Dataset entries:
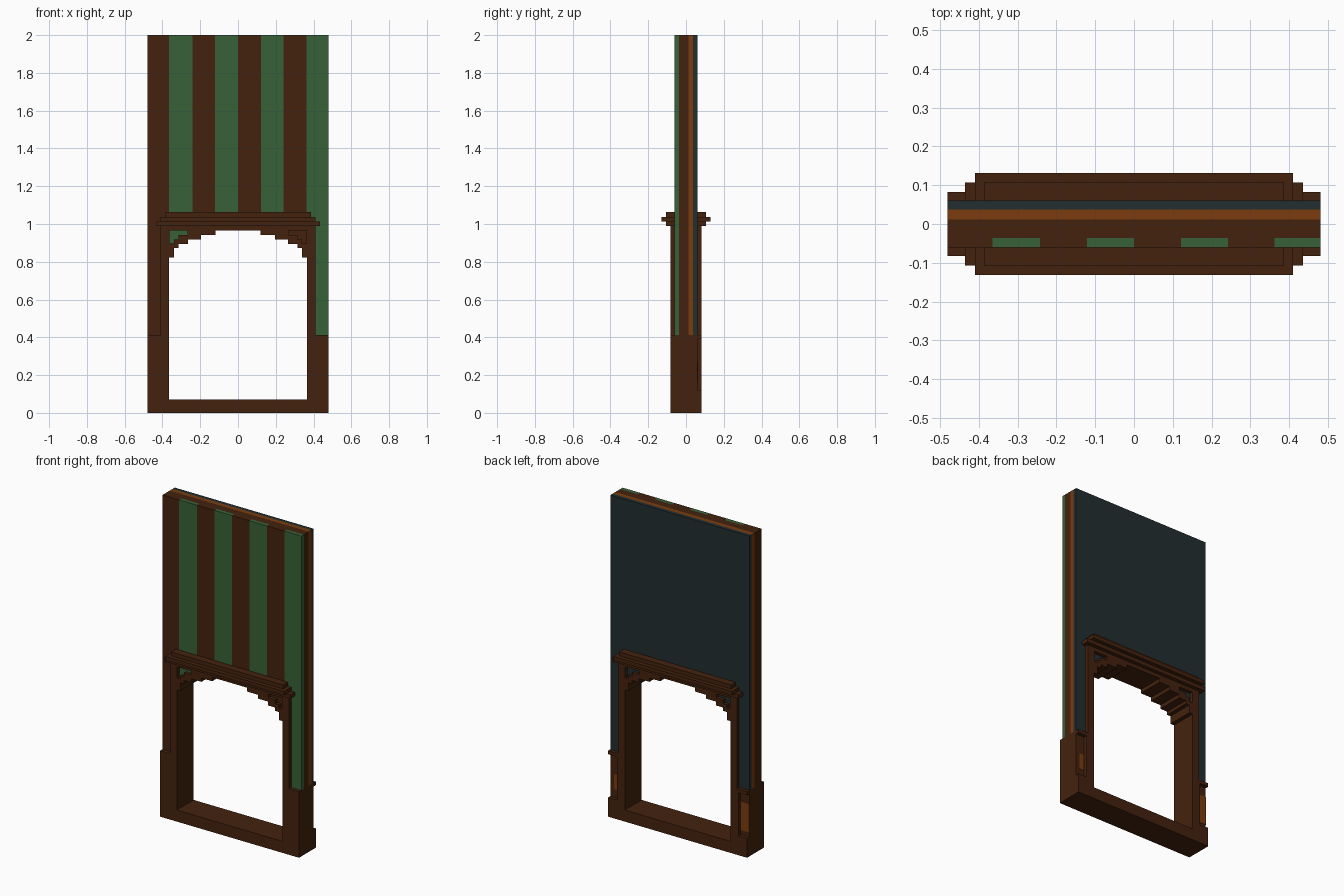
import bpy, bmesh

if "Cube" in bpy.data.objects:
    bpy.data.objects.remove(bpy.data.objects["Cube"], do_unlink=True)


def material(name, srgb):
    col = [((c / 255 + 0.055) / 1.055) ** 2.4 for c in srgb] + [1.0]
    m = bpy.data.materials.new(name)
    m.use_nodes = True
    m.diffuse_color = col
    bsdf = m.node_tree.nodes["Principled BSDF"]
    bsdf.inputs["Base Color"].default_value = col
    bsdf.inputs["Roughness"].default_value = 0.9
    return m


BROWN = material("dark brown wood", (68, 34, 14))
GREEN = material("green paint", (56, 97, 56))
ORANGE = material("orange wood", (124, 60, 14))
TEAL = material("dark teal plaster", (34, 46, 49))


def prism(name, pts, y0, y1, mat, open_x0=False):
    """Extrude an (x, z) outline from y0 to y1."""
    bm = bmesh.new()
    base = bm.faces.new([bm.verts.new((x, y0, z)) for x, z in pts])
    ext = bmesh.ops.extrude_face_region(bm, geom=[base])
    new = [v for v in ext["geom"] if isinstance(v, bmesh.types.BMVert)]
    bmesh.ops.translate(bm, verts=new, vec=(0, y1 - y0, 0))
    bmesh.ops.recalc_face_normals(bm, faces=bm.faces)
    if open_x0:
        seam = [f for f in bm.faces if all(abs(v.co.x) < 1e-5 for v in f.verts)]
        bmesh.ops.delete(bm, geom=seam, context='FACES')
    me = bpy.data.meshes.new(name)
    bm.to_mesh(me)
    bm.free()
    me.materials.append(mat)
    ob = bpy.data.objects.new(name, me)
    bpy.context.collection.objects.link(ob)
    return ob


def box(name, x0, x1, y0, y1, z0, z1, mat):
    return prism(name, [(x0, z0), (x1, z0), (x1, z1), (x0, z1)], y0, y1, mat)


def apply_all(ob):
    bpy.context.view_layer.objects.active = ob
    for m in list(ob.modifiers):
        bpy.ops.object.modifier_apply(modifier=m.name)


# Door frame: posts, sill and stepped arch, drawn as a half and mirrored
half = [(0, 0), (.48, 0), (.48, .412), (.41, .412), (.41, .99), (0, .99),
        (0, .966), (.12, .966), (.12, .942), (.195, .942), (.195, .918),
        (.265, .918), (.265, .894), (.315, .894), (.315, .873), (.34, .873),
        (.34, .823), (.365, .823), (.365, .072), (0, .072)]
frame = prism("door_frame", half, -.083, .083, BROWN, open_x0=True)
mir = frame.modifiers.new("mirror", 'MIRROR')
mir.use_clip = True
apply_all(frame)

# Stepped recesses in the arch corners, and notches in the back of the posts
recess = [(.362, .966), (.362, .897), (.34, .897), (.34, .918), (.315, .918),
          (.315, .942), (.268, .942), (.268, .966)]
cutters = []
for s in (-1, 1):
    shape = [(s * x, z) for x, z in recess]
    cutters.append(prism("cutter", shape, -.1, -.057, BROWN))
    cutters.append(prism("cutter", shape, .057, .1, BROWN))
    xa, xb = sorted((s * .42, s * .5))
    cutters.append(box("cutter", xa, xb, .06, .1, .12, .39, BROWN))
for c in cutters:
    c.hide_render = True
    m = frame.modifiers.new("cut", 'BOOLEAN')
    m.operation = 'DIFFERENCE'
    m.solver = 'EXACT'
    m.object = c
apply_all(frame)
for c in cutters:
    bpy.data.objects.remove(c, do_unlink=True)

# Wall panels seen at the bottom of the recesses
for s, side, mat in ((-1, "right", GREEN), (1, "left", BROWN)):
    shape = [(s * x, z) for x, z in recess]
    prism(side + "_front_recess_panel", shape, -.061, -.056, mat)
    prism(side + "_back_recess_panel", shape, .056, .061, TEAL)

# Bare wood patches in the post notches
box("right_post_patch", -.48, -.42, .057, .0625, .15, .33, ORANGE)
box("left_post_patch", .425, .455, .057, .0625, .17, .27, ORANGE)

# Wall: three full layers shaped like an upside-down U around the frame
arch_wall = [(-.48, .412), (-.405, .412), (-.405, .98), (.405, .98),
             (.405, .412), (.48, .412), (.48, 2), (-.48, 2)]
prism("wall_core", arch_wall, -.036, .012, BROWN)
prism("wall_middle", arch_wall, .012, .038, ORANGE)
prism("wall_back", arch_wall, .038, .061, TEAL)

# Front boards, alternating brown and green; the outer two reach down the posts
edges = [-.48, -.365, -.242, -.121, 0, .121, .242, .362, .48]
for i in range(8):
    a, b = edges[i], edges[i + 1]
    if i == 0:
        pts = [(a, .412), (-.405, .412), (-.405, .98), (b, .98), (b, 2), (a, 2)]
    elif i == 7:
        pts = [(a, .98), (.405, .98), (.405, .412), (b, .412), (b, 2), (a, 2)]
    else:
        pts = [(a, .98), (b, .98), (b, 2), (a, 2)]
    prism("front_board_%d" % (i + 1), pts, -.06, -.036, GREEN if i % 2 else BROWN)

# Stepped cornice over the arch
for name, x, y, z0, z1 in (("lower", .435, .107, .99, 1.014),
                           ("middle", .41, .131, 1.014, 1.038),
                           ("upper", .386, .107, 1.038, 1.063)):
    box("cornice_" + name, -x, x, -y, y, z0, z1, BROWN)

Work request: Send back the listing exactly as it stands. Do not include the pictures.

Your response:
import bpy, bmesh

if "Cube" in bpy.data.objects:
    bpy.data.objects.remove(bpy.data.objects["Cube"], do_unlink=True)


def material(name, srgb):
    col = [((c / 255 + 0.055) / 1.055) ** 2.4 for c in srgb] + [1.0]
    m = bpy.data.materials.new(name)
    m.use_nodes = True
    m.diffuse_color = col
    bsdf = m.node_tree.nodes["Principled BSDF"]
    bsdf.inputs["Base Color"].default_value = col
    bsdf.inputs["Roughness"].default_value = 0.9
    return m


BROWN = material("dark brown wood", (68, 34, 14))
GREEN = material("green paint", (56, 97, 56))
ORANGE = material("orange wood", (124, 60, 14))
TEAL = material("dark teal plaster", (34, 46, 49))


def prism(name, pts, y0, y1, mat, open_x0=False):
    """Extrude an (x, z) outline from y0 to y1."""
    bm = bmesh.new()
    base = bm.faces.new([bm.verts.new((x, y0, z)) for x, z in pts])
    ext = bmesh.ops.extrude_face_region(bm, geom=[base])
    new = [v for v in ext["geom"] if isinstance(v, bmesh.types.BMVert)]
    bmesh.ops.translate(bm, verts=new, vec=(0, y1 - y0, 0))
    bmesh.ops.recalc_face_normals(bm, faces=bm.faces)
    if open_x0:
        seam = [f for f in bm.faces if all(abs(v.co.x) < 1e-5 for v in f.verts)]
        bmesh.ops.delete(bm, geom=seam, context='FACES')
    me = bpy.data.meshes.new(name)
    bm.to_mesh(me)
    bm.free()
    me.materials.append(mat)
    ob = bpy.data.objects.new(name, me)
    bpy.context.collection.objects.link(ob)
    return ob


def box(name, x0, x1, y0, y1, z0, z1, mat):
    return prism(name, [(x0, z0), (x1, z0), (x1, z1), (x0, z1)], y0, y1, mat)


def apply_all(ob):
    bpy.context.view_layer.objects.active = ob
    for m in list(ob.modifiers):
        bpy.ops.object.modifier_apply(modifier=m.name)


# Door frame: posts, sill and stepped arch, drawn as a half and mirrored
half = [(0, 0), (.48, 0), (.48, .412), (.41, .412), (.41, .99), (0, .99),
        (0, .966), (.12, .966), (.12, .942), (.195, .942), (.195, .918),
        (.265, .918), (.265, .894), (.315, .894), (.315, .873), (.34, .873),
        (.34, .823), (.365, .823), (.365, .072), (0, .072)]
frame = prism("door_frame", half, -.083, .083, BROWN, open_x0=True)
mir = frame.modifiers.new("mirror", 'MIRROR')
mir.use_clip = True
apply_all(frame)

# Stepped recesses in the arch corners, and notches in the back of the posts
recess = [(.362, .966), (.362, .897), (.34, .897), (.34, .918), (.315, .918),
          (.315, .942), (.268, .942), (.268, .966)]
cutters = []
for s in (-1, 1):
    shape = [(s * x, z) for x, z in recess]
    cutters.append(prism("cutter", shape, -.1, -.057, BROWN))
    cutters.append(prism("cutter", shape, .057, .1, BROWN))
    xa, xb = sorted((s * .42, s * .5))
    cutters.append(box("cutter", xa, xb, .06, .1, .12, .39, BROWN))
for c in cutters:
    c.hide_render = True
    m = frame.modifiers.new("cut", 'BOOLEAN')
    m.operation = 'DIFFERENCE'
    m.solver = 'EXACT'
    m.object = c
apply_all(frame)
for c in cutters:
    bpy.data.objects.remove(c, do_unlink=True)

# Wall panels seen at the bottom of the recesses
for s, side, mat in ((-1, "right", GREEN), (1, "left", BROWN)):
    shape = [(s * x, z) for x, z in recess]
    prism(side + "_front_recess_panel", shape, -.061, -.056, mat)
    prism(side + "_back_recess_panel", shape, .056, .061, TEAL)

# Bare wood patches in the post notches
box("right_post_patch", -.48, -.42, .057, .0625, .15, .33, ORANGE)
box("left_post_patch", .425, .455, .057, .0625, .17, .27, ORANGE)

# Wall: three full layers shaped like an upside-down U around the frame
arch_wall = [(-.48, .412), (-.405, .412), (-.405, .98), (.405, .98),
             (.405, .412), (.48, .412), (.48, 2), (-.48, 2)]
prism("wall_core", arch_wall, -.036, .012, BROWN)
prism("wall_middle", arch_wall, .012, .038, ORANGE)
prism("wall_back", arch_wall, .038, .061, TEAL)

# Front boards, alternating brown and green; the outer two reach down the posts
edges = [-.48, -.365, -.242, -.121, 0, .121, .242, .362, .48]
for i in range(8):
    a, b = edges[i], edges[i + 1]
    if i == 0:
        pts = [(a, .412), (-.405, .412), (-.405, .98), (b, .98), (b, 2), (a, 2)]
    elif i == 7:
        pts = [(a, .98), (.405, .98), (.405, .412), (b, .412), (b, 2), (a, 2)]
    else:
        pts = [(a, .98), (b, .98), (b, 2), (a, 2)]
    prism("front_board_%d" % (i + 1), pts, -.06, -.036, GREEN if i % 2 else BROWN)

# Stepped cornice over the arch
for name, x, y, z0, z1 in (("lower", .435, .107, .99, 1.014),
                           ("middle", .41, .131, 1.014, 1.038),
                           ("upper", .386, .107, 1.038, 1.063)):
    box("cornice_" + name, -x, x, -y, y, z0, z1, BROWN)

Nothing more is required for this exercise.